Whatever his tactics, the presence of federal troops maintained peace in Venice as legislative and interstate agreements stripped away much of its former power. Much as Klemens had predicted, it appeared that their gains had rolled back onto Venice, as popular uprisings overthrew the patricians and formed the Republic of San Marco.
Chairman De Sanctis' Committee, and the Return to Democracy
As the National Emergency Committee continued to hold control over the nation, many began to fear that Chairman Masaryk would not return power to a democratically elected president. A minor issue of renaming the Committee (specifically, removing the word "Emergency") sparked a frenzy of concerns that the junta would be permanent. Supported by the legislature and the Chief of Staff, Marshal De Sanctis took over leadership of the Committee - with Chief of Staff Johann Skala promoted to take over Masaryk's position as Marshal - with a promise of new elections within a year. While Marshal Eckhel appears to not have been involved in this bloodless "coup", he and the Republican National Guard tacitly supported it by not intervening. Many historians believe that Klemens, like many others at the time, was suspicious of Chairman Masaryk's actions - or at least trusted De Sanctis more.
Klemens peacefully - even enthusiastically - stepped down to power with the election of Victor Kraus as president in the newly restored elections. For his service in the coup and the return to democracy, Klemens was awarded the Medal of Merit by the president. While Marshals Skala and De Sanctis would later lose their commendations in the monarchist rebellion, Klemens' further support for the Federation would leave him among the few in the Federation to keep such an honor. He returned to commanding the Republican National Guard.
Later Military Service
As the Federation continued to throw itself into wars and revolts, Klemens' life after the NEC was anything but peaceful. He served as a loyalist commander during Kremvara's monarchist revolution, and continued in various leadership and training roles through several more conflicts. He finally retired from the military in June, 1879, and died a year later of influenza.
Klemens Eckhel was well regarded by many of his contemporaries, although his role in the 1852 coup and junta government cast suspicions on his character (or, for many, his intelligence - some saw him as a pawn of the Chairmen, ideologically pure but easily fooled) and support of democracy.
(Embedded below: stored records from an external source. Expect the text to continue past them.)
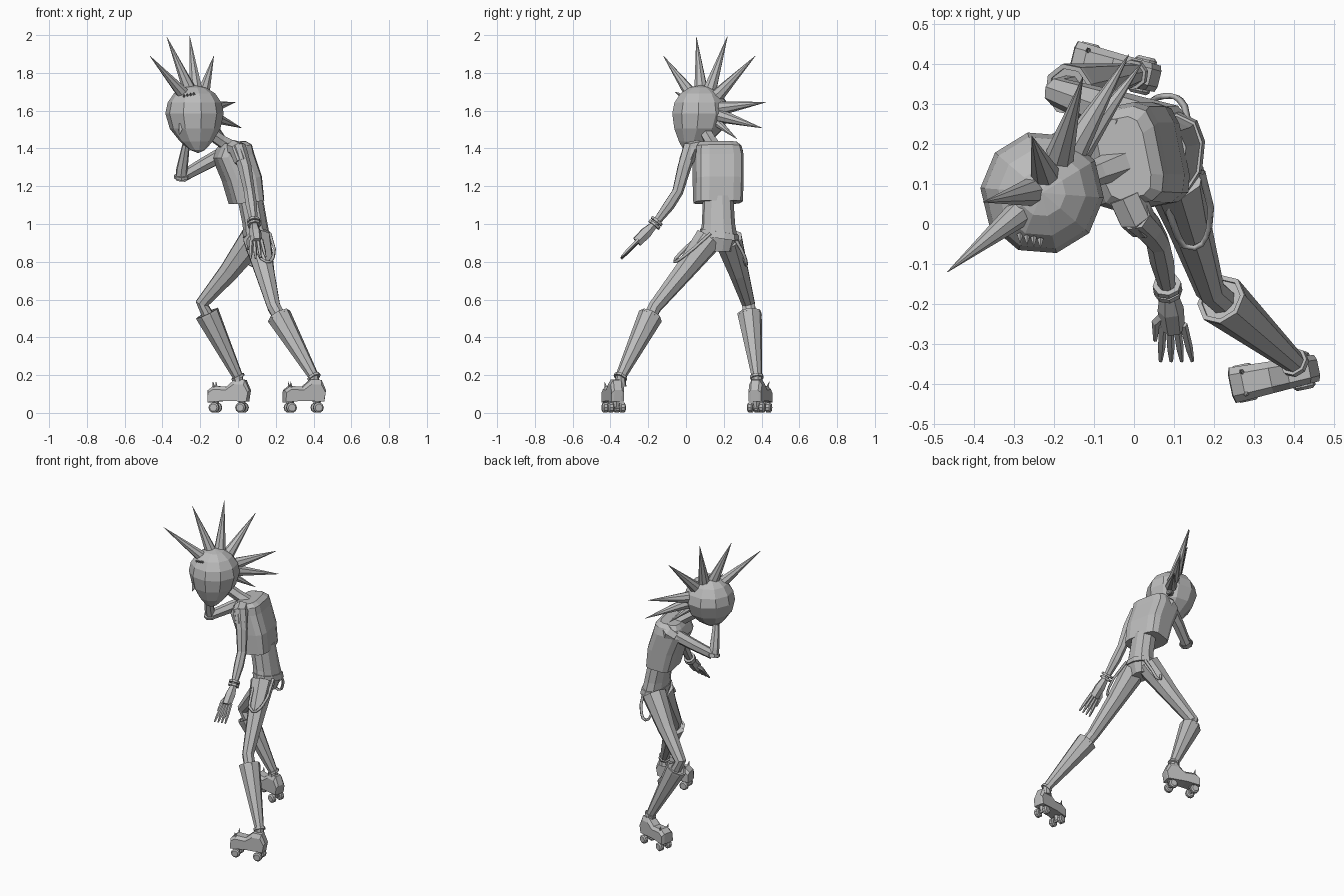
import bpy, bmesh, math
from mathutils import Vector, Matrix

if "Cube" in bpy.data.objects:
    bpy.data.objects.remove(bpy.data.objects["Cube"], do_unlink=True)

GREY = 0.5
grey = bpy.data.materials.new("plain grey")
grey.diffuse_color = (GREY, GREY, GREY, 1)
grey.use_nodes = True
grey.node_tree.nodes["Principled BSDF"].inputs["Base Color"].default_value = (GREY, GREY, GREY, 1)


def finish(name, bm):
    bmesh.ops.recalc_face_normals(bm, faces=bm.faces)
    mesh = bpy.data.meshes.new(name)
    bm.to_mesh(mesh)
    bm.free()
    mesh.materials.append(grey)
    obj = bpy.data.objects.new(name, mesh)
    bpy.context.collection.objects.link(obj)
    return obj


def bridge(name, rings, closed=False):
    bm = bmesh.new()
    loops = [[bm.verts.new(p) for p in ring] for ring in rings]
    n = len(loops[0])
    pairs = list(zip(loops, loops[1:])) + ([(loops[-1], loops[0])] if closed else [])
    for a, b in pairs:
        for i in range(n):
            j = (i + 1) % n
            bm.faces.new((a[i], a[j], b[j], b[i]))
    if not closed:
        bm.faces.new(loops[0][::-1])
        bm.faces.new(loops[-1])
    return finish(name, bm)


def tube(name, points, radii, sides=7):
    """Tapered limb that follows a path."""
    pts = [Vector(p) for p in points]
    last = None
    rings = []
    for i, p in enumerate(pts):
        a, b = pts[max(i - 1, 0)], pts[min(i + 1, len(pts) - 1)]
        tangent = (b - a).normalized()
        if last is None:
            q = tangent.to_track_quat('Z', 'Y')
        else:
            q = last.rotation_difference(tangent) @ q
        last = tangent
        rings.append([p + q @ Vector((radii[i] * math.cos(2 * math.pi * k / sides),
                                      radii[i] * math.sin(2 * math.pi * k / sides), 0))
                      for k in range(sides)])
    return bridge(name, rings)


def spike(name, base, tip, radius, sides=7):
    return tube(name, [base, tip], [radius, 0.001], sides)


def body_loft(name, rings, twist, slope_x=0, slope_y=0, sides=10, power=0.85):
    """Boxy rings, each with x, y, z, half depth and half width."""
    out = []
    for x, y, z, hx, hy in rings:
        ring = []
        for k in range(sides):
            a = 2 * math.pi * (k + 0.5) / sides
            c, s = math.cos(a), math.sin(a)
            px = hx * math.copysign(abs(c) ** power, c)
            py = hy * math.copysign(abs(s) ** power, s)
            ring.append((x + px + twist * py, y + py - twist * px,
                         z + slope_x * px + slope_y * py))
        out.append(ring)
    return bridge(name, out)


def band(name, center, axis, radius, thick=0.009, sides=8):
    """Ring worn around a limb."""
    q = Vector(axis).to_track_quat('Z', 'Y')
    rings = []
    for k in range(sides):
        a = 2 * math.pi * k / sides
        out = Vector((math.cos(a), math.sin(a), 0))
        up = Vector((0, 0, thick))
        rings.append([Vector(center) + q @ (out * (radius + dr * thick) + up * dz)
                      for dr, dz in ((1, 1), (1, -1), (-1, -1), (-1, 1))])
    return bridge(name, rings, closed=True)


# Torso: boxy vest, waist flaring into hips, leaning forward and turned
body_loft("vest", [(0.045, 0.17, 1.115, 0.083, 0.125), (0.02, 0.17, 1.24, 0.095, 0.128),
                   (-0.025, 0.17, 1.36, 0.1, 0.127), (-0.02, 0.168, 1.41, 0.083, 0.12),
                   (-0.025, 0.165, 1.432, 0.058, 0.1)], -0.2, slope_x=0.12, sides=12, power=0.5)
body_loft("waist", [(0.095, 0.17, 0.855, 0.05, 0.075), (0.1, 0.172, 0.93, 0.069, 0.1),
                    (0.09, 0.172, 1.0, 0.066, 0.088), (0.062, 0.17, 1.15, 0.068, 0.08)], 0.1)
body_loft("belt", [(0.102, 0.176, 0.925, 0.075, 0.105), (0.097, 0.175, 0.96, 0.073, 0.101)], 0.1,
          slope_y=-0.15)
tube("neck", [(-0.01, 0.16, 1.39), (-0.09, 0.13, 1.44), (-0.19, 0.09, 1.51)], [0.042, 0.034, 0.034], 6)

# Head: egg shape rolled sideways and narrowing to the chin
centre = Vector((-0.23, 0.078, 1.585))
face = Vector((-0.65, -0.76, 0))
left = Vector((0.76, -0.65, 0))
bm = bmesh.new()
bmesh.ops.create_uvsphere(bm, u_segments=10, v_segments=8, radius=1)
for v in bm.verts:
    t = v.co.z
    low = max(-t, 0)
    r = 0.155 * (1 - 0.42 * low * low)
    v.co = (centre + face * (v.co.x * r + 0.035 * low * low)
            + left * (v.co.y * r + 0.055 * low * low)
            + Vector((0, 0, t * (0.21 if t < 0 else 0.15))))
finish("head", bm)
nose_top = centre + face * 0.122 + left * 0.015 + Vector((0, 0, -0.06))
spike("nose", nose_top, nose_top + face * 0.022 + Vector((0, 0, -0.055)), 0.022, 4)
for i in range(4):
    stud = Vector((-0.285 + i * 0.017, -0.025 - i * 0.004, 1.675 + i * 0.004))
    spike("brow_stud", stud, stud + Vector((0, -0.022, 0.012)), 0.008, 4)

# Mohawk spikes fanning from the skull
hub = Vector((-0.21, 0.09, 1.6))
tips = [(-0.467, -0.12, 1.89), (-0.377, 0.055, 1.99), (-0.256, 0.22, 1.995), (-0.128, 0.367, 1.89),
        (-0.013, 0.424, 1.645), (0.02, 0.403, 1.508), (-0.06, 0.27, 1.45)]
for i, tip in enumerate(tips):
    away = (Vector(tip) - hub).normalized()
    spike("hair_spike", hub + away * 0.115, tip, 0.037 if i < 6 else 0.025, 8)

# Left arm reaching down and out
tube("left_sleeve", [(-0.02, 0.07, 1.4), (0.0, 0.025, 1.395), (0.02, 0.0, 1.33)], [0.047, 0.047, 0.04])
tube("left_arm", [(0.0, 0.025, 1.41), (0.035, -0.01, 1.3), (0.06, -0.045, 1.17), (0.07, -0.09, 1.1),
                  (0.085, -0.165, 1.0)], [0.042, 0.037, 0.03, 0.031, 0.02])
for i in range(2):
    band("left_bracelet", Vector((0.083, -0.155, 1.015)) + Vector((0.002, -0.012, -0.018)) * i,
         (0.1, -0.6, -0.75), 0.029, 0.007)


def hand(name, wrist, knuckle, reach, across):
    wrist, knuckle, reach, across = map(Vector, (wrist, knuckle, reach, across))
    tube(name + "_palm", [wrist, (wrist + knuckle) / 2, knuckle], [0.02, 0.033, 0.03], 6)
    for i in range(4):
        spread = across * (i - 1.5)
        root = knuckle + spread * 0.75
        tube(name + "_finger", [root - reach * 0.1, root + reach * 0.6 + spread * 0.25,
                                root + reach + spread * 0.4], [0.011, 0.01, 0.005], 5)
    root = (wrist + knuckle) / 2
    tube(name + "_thumb", [root, root - across * 1.7 + reach * 0.4, root - across * 2 + reach * 0.95],
         [0.016, 0.012, 0.005], 5)


hand("left_hand", (0.085, -0.165, 1.0), (0.098, -0.26, 0.905), (0.008, -0.083, -0.085), (0.023, 0, 0.003))

# Right arm folded up to the chin
tube("right_sleeve", [(-0.03, 0.24, 1.39), (-0.06, 0.255, 1.375), (-0.1, 0.245, 1.355)], [0.05, 0.05, 0.042])
tube("right_upper_arm", [(-0.06, 0.25, 1.38), (-0.18, 0.2, 1.315), (-0.295, 0.14, 1.25)], [0.042, 0.037, 0.031])
tube("right_forearm", [(-0.3, 0.145, 1.235), (-0.297, 0.125, 1.29), (-0.275, 0.075, 1.42)], [0.033, 0.031, 0.02])
band("right_elbow_band", (-0.298, 0.137, 1.25), (0, -0.3, 1), 0.034, 0.008)
hand("right_hand", (-0.275, 0.075, 1.42), (-0.262, 0.05, 1.46), (0.015, -0.02, 0.03), (0.014, -0.012, 0))


# Legs with flared boots
def leg(name, hip, mid, knee, ankle):
    hip, mid, knee, ankle = map(Vector, (hip, mid, knee, ankle))
    shin = (ankle - knee).normalized()
    tube(name + "_thigh", [hip, mid, knee, knee + shin * 0.12], [0.077, 0.055, 0.037, 0.036], 8)
    top = knee + shin * 0.065
    tube(name + "_boot", [top, ankle, ankle + Vector((0, 0, -0.05))], [0.066, 0.028, 0.032], 8)
    band(name + "_boot_rim", top, shin, 0.06, 0.006)
    band(name + "_ankle_strap", ankle, shin, 0.03, 0.007)


leg("left_leg", (0.1, 0.12, 0.92), (0.14, -0.01, 0.75), (0.19, -0.165, 0.56), (0.402, -0.347, 0.19))
leg("right_leg", (0.08, 0.225, 0.92), (-0.05, 0.28, 0.745), (-0.19, 0.33, 0.58), (0.0, 0.375, 0.19))


# Roller skates
def skate(name, heel, toe):
    heel = Vector((*heel, 0))
    ahead = Vector((*toe, 0)) - heel
    place = Matrix.Translation(heel) @ Matrix.Rotation(math.atan2(ahead.y, ahead.x), 4, 'Z')
    profile = [(0.005, 0.06), (-0.004, 0.12), (0.02, 0.175), (0.075, 0.178), (0.12, 0.138),
               (0.19, 0.143), (0.22, 0.12), (0.222, 0.055), (0.13, 0.065)]
    rings = []
    for w in (-1, -0.6, 0.6, 1):
        s = 1 if abs(w) < 1 else 0.78
        rings.append([place @ Vector((0.11 + (x - 0.11) * (0.8 + s * 0.2),
                                      w * (0.034 + 0.05 * x), 0.06 + (z - 0.06) * s))
                      for x, z in profile])
    bridge(name + "_shoe", rings)
    for x in (0.04, 0.185):
        tube(name + "_axle", [place @ Vector((x, -0.035, 0.03)), place @ Vector((x, 0.035, 0.03))],
             [0.01, 0.01], 6)
        tube(name + "_truck", [place @ Vector((x, 0, 0.07)), place @ Vector((x, 0, 0.03))], [0.022, 0.014], 6)
        for side in (-1, 1):
            ends = [place @ Vector((x, side * y, 0.028)) for y in (0.016, 0.022, 0.04, 0.047)]
            tube(name + "_wheel", ends, [0.02, 0.028, 0.028, 0.02], 10)
    for side in (-1, 1):
        spike(name + "_stud", place @ Vector((0.185, side * 0.025, 0.13)),
              place @ Vector((0.19, side * 0.034, 0.165)), 0.009, 5)


skate("left_skate", (0.458, -0.36), (0.24, -0.405))
skate("right_skate", (0.06, 0.363), (-0.155, 0.415))


# Straps hanging in loops from the belt
def strap(name, points):
    curve = bpy.data.curves.new(name, 'CURVE')
    curve.dimensions = '3D'
    curve.bevel_depth = 0.009
    curve.bevel_resolution = 0
    curve.resolution_u = 3
    spline = curve.splines.new('BEZIER')
    spline.bezier_points.add(len(points) - 1)
    for bp, p in zip(spline.bezier_points, points):
        bp.co = p
        bp.handle_left_type = bp.handle_right_type = 'AUTO'
    curve.materials.append(grey)
    bpy.context.collection.objects.link(bpy.data.objects.new(name, curve))


strap("right_strap", [(0.03, 0.25, 0.93), (0.04, 0.3, 0.84), (0.075, 0.32, 0.78), (0.115, 0.31, 0.83), (0.135, 0.255, 0.93)])
strap("left_strap", [(0.08, 0.09, 0.95), (0.1, -0.005, 0.87), (0.15, -0.06, 0.8), (0.188, -0.01, 0.83), (0.17, 0.13, 0.95)])
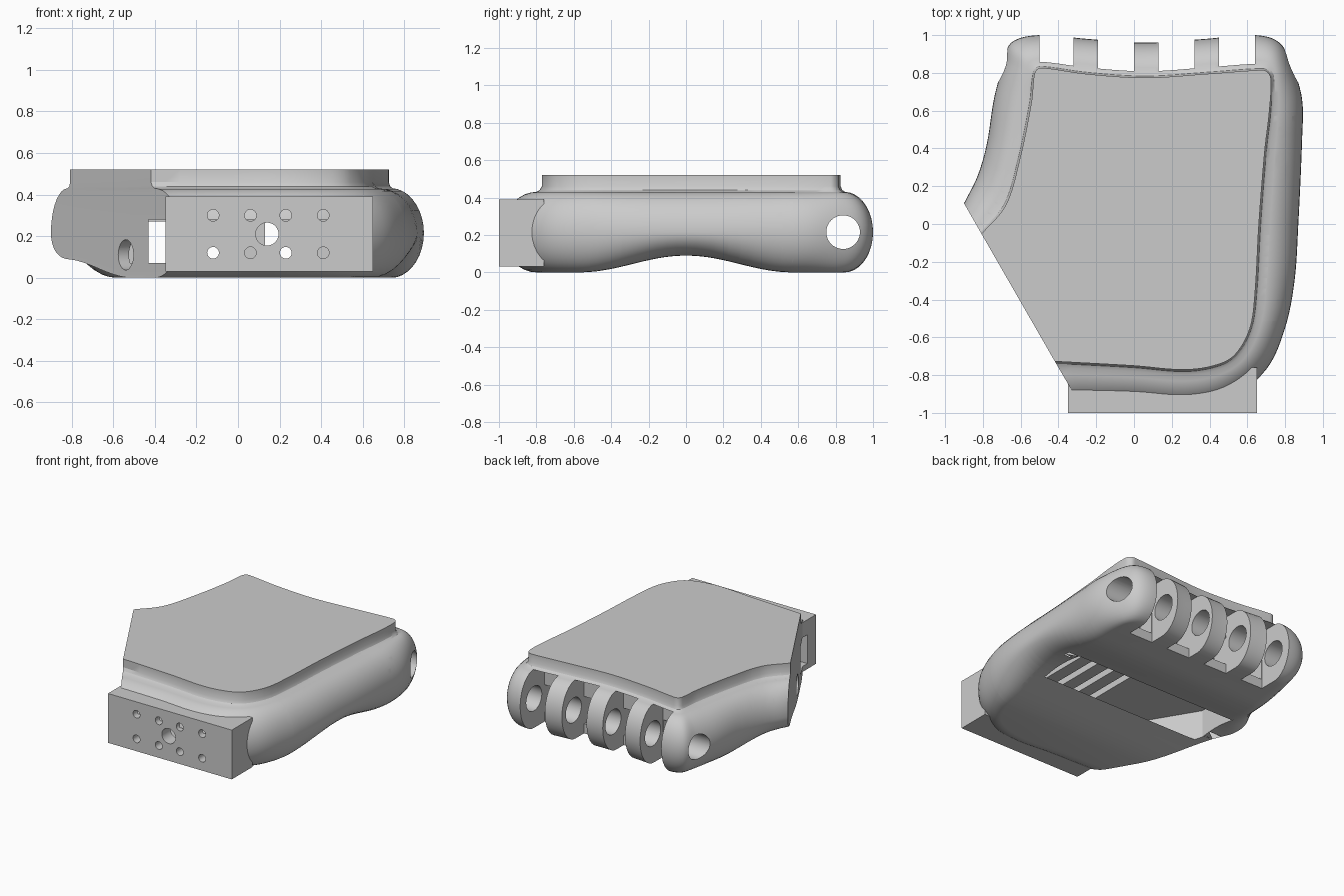
import bpy, bmesh, math
from mathutils import Vector, Matrix

cube = bpy.data.objects.get("Cube")
if cube:
    bpy.data.objects.remove(cube, do_unlink=True)

grey = bpy.data.materials.new("plain grey")
grey.use_nodes = True
grey.diffuse_color = (0.6, 0.6, 0.6, 1)
grey.node_tree.nodes["Principled BSDF"].inputs["Base Color"].default_value = (0.6, 0.6, 0.6, 1)


def make(name, bm):
    bm.normal_update()
    bmesh.ops.recalc_face_normals(bm, faces=bm.faces)
    if bm.calc_volume(signed=True) < 0:
        bmesh.ops.reverse_faces(bm, faces=bm.faces)
    mesh = bpy.data.meshes.new(name)
    bm.to_mesh(mesh)
    bm.free()
    mesh.materials.append(grey)
    obj = bpy.data.objects.new(name, mesh)
    bpy.context.collection.objects.link(obj)
    return obj


def skin(rings):
    """Closed skin through a stack of equal rings, capped at both ends."""
    bm = bmesh.new()
    rows = [[bm.verts.new(p) for p in ring] for ring in rings]
    for low, high in zip(rows, rows[1:]):
        for i in range(len(low)):
            j = (i + 1) % len(low)
            bm.faces.new((low[i], low[j], high[j], high[i]))
    bm.faces.new(rows[0][::-1])
    bm.faces.new(rows[-1])
    bm.normal_update()
    return bm


def box(name, x, y, z):
    corners = [(x[0], y[0]), (x[1], y[0]), (x[1], y[1]), (x[0], y[1])]
    return make(name, skin([[(*c, h) for c in corners] for h in z]))


def rod(name, centre, axis, radius, length):
    bm = bmesh.new()
    turn = Vector(axis).to_track_quat('Z', 'Y').to_matrix().to_4x4()
    bmesh.ops.create_cone(bm, cap_ends=True, segments=40, radius1=radius, radius2=radius,
                          depth=length, matrix=Matrix.Translation(centre) @ turn)
    return make(name, bm)


def volume(mesh):
    bm = bmesh.new()
    bm.from_mesh(mesh)
    size = bm.calc_volume(signed=True)
    bm.free()
    return size


def cut(target, cutter, keep=False):
    """Subtract the cutter, trying the next solver if the volume comes out wrong."""
    before = target.data.copy()
    full = volume(before)
    bpy.context.view_layer.objects.active = target
    for solver in ('EXACT', 'MANIFOLD', 'FLOAT'):
        mod = target.modifiers.new("cut", 'BOOLEAN')
        mod.operation = 'DIFFERENCE'
        mod.solver = solver
        mod.object = cutter
        bpy.ops.object.modifier_apply(modifier=mod.name)
        if 0.5 * full < volume(target.data) < 1.001 * full:
            break
        target.data = before.copy()
    if not keep:
        bpy.data.objects.remove(cutter, do_unlink=True)


def spline(points, steps=6):
    """Smooth open curve whose tangents follow the local spacing."""
    pts = [Vector(p) for p in points]
    pts = [2 * pts[0] - pts[1]] + pts + [2 * pts[-1] - pts[-2]]
    out = []
    for a, b, c, d in zip(pts, pts[1:], pts[2:], pts[3:]):
        chord = (c - b).length
        m, n = (c - a).normalized() * chord, (d - b).normalized() * chord
        for s in range(steps):
            t = s / steps
            blend = t * t * (3 - 2 * t)
            out.append(b.lerp(c, blend) + m * t * (1 - t) ** 2 - n * t * t * (1 - t))
    return out + [pts[-2]]


# Plan outlines: widest bulge and raised lid; both ends lie on the slanted thumb face.
# They run counter-clockwise seen from above once reversed.
outer = spline([(-.9, .11), (-.83, .25), (-.78, .42), (-.74, .67), (-.69, .85), (-.65, .96),
                (-.5, 1), (-.25, .98), (.06, .96), (.38, .98), (.64, 1), (.77, .96),
                (.84, .83), (.89, .66), (.89, .45), (.87, 0), (.85, -.3), (.8, -.55),
                (.7, -.77), (.5, -.93), (.28, -.98), (0, -.965), (-.28, -.965)])[::-1]
inner = spline([(-.82, -.03), (-.7, .12), (-.63, .35), (-.57, .65), (-.55, .8), (-.53, .84),
                (-.48, .85), (-.25, .82), (.06, .8), (.38, .82), (.66, .84), (.71, .83),
                (.74, .78), (.74, .6), (.72, .4), (.69, 0), (.67, -.35), (.64, -.55),
                (.56, -.7), (.45, -.77), (.27, -.8), (0, -.78), (-.4, -.76)])[::-1]
MID, ARCH = 0.215, 0.57


def ring(t, z):
    flat = [o.lerp(i, t) for o, i in zip(outer, inner)]
    return [(p.x, p.y, z) for p in flat]


# Palm shell with rounded rim and raised lid
steps = 18
angles = [math.pi * k / steps for k in range(steps + 1)]
rings = [ring(1 - math.sin(a), MID - MID * math.cos(a)) for a in angles]
rings += [ring(1.1, 0.44), ring(1.16, 0.46), ring(1.16, 0.52)]
shell = skin(rings)

# Slice the shell across and lift the underside into an arch
for k in range(-10, 11):
    bmesh.ops.bisect_plane(shell, geom=shell.verts[:] + shell.edges[:] + shell.faces[:],
                           dist=1e-5, plane_co=(0, ARCH * k / 10, 0), plane_no=(0, 1, 0))
for v in shell.verts:
    if v.co.z < MID and abs(v.co.y) < ARCH:
        lift = 0.045 * (1 + math.cos(math.pi * v.co.y / ARCH))
        v.co.z += lift * (1 - v.co.z / MID)
palm = make("palm_shell", shell)

# Gaps between the knuckles, each with a tunnel to the inside
for x in [(-.5, -.32), (-.19, 0), (.13, .32), (.45, .64)]:
    cut(palm, box("gap_cutter", x, (.72, 1.2), (-.1, .429)))
    cut(palm, box("tunnel_cutter", (x[0] + .001, x[1] - .001), (.55, .8), (.07, .27)))

# Hinge pin hole and thumb hole
cut(palm, rod("pin_cutter", (0, .84, MID), (1, 0, 0), .09, 3))
cut(palm, rod("thumb_cutter", (-.54, -.515, .11), (-.867, -.5, 0), .073, .4))

# Mounting block
block = box("wrist_block", (-.35, .65), (-1, -.76), (.03, .39))
holes = [(x, z, .028) for x in (-.12, .06, .23, .41) for z in (.12, .3)] + [(.14, .21, .055)]
for x, z, r in holes:
    cut(block, rod("bolt_cutter", (x, -1, z), (0, 1, 0), r, .3))

# Inner chamber, open to the front behind the block
plan = [(-.43, -.99), (.62, -.99), (.62, .6), (-.43, .6), (-.43, .31),
        (-.7, .31), (-.7, -.13), (-.43, -.58)]
chamber = make("chamber_cutter", skin([[(*p, z) for p in plan] for z in (.07, .28)]))
cut(palm, chamber)
cut(block, box("block_chamber_cutter", (-.43, .62), (-.9, -.7), (.07, .28)))

# Slots in the chamber ceiling
for k in range(4):
    x = -.05 + .14 * k
    cut(palm, box("slot_cutter", (x, x + .05), (-.6, .2), (.25, .37)))

# Smooth shading with crisp edges
for obj in (palm, block):
    bpy.ops.object.select_all(action='DESELECT')
    obj.select_set(True)
    bpy.context.view_layer.objects.active = obj
    bpy.ops.object.shade_smooth_by_angle(angle=math.radians(30))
Historians debate whether his actions truly supported the Federation, as he claimed. His coup declarations protested - as General Masaryk had done - the shedding of the blood of citizens, the use of armies to fight protestors, and the mismanagement of political crises. The coup - and the war with Hungary, Klemens' arm wringing of Venice, and other crises among the states - did little to improve on the situation, though. While the Committee did return to democracy, it seems distinctly naive to believe that they eliminated corruption and dirty politics given what happened afterwards. Some historians have even argued that the Committee did not hold power long enough, returning to democracy before the system was ready for it.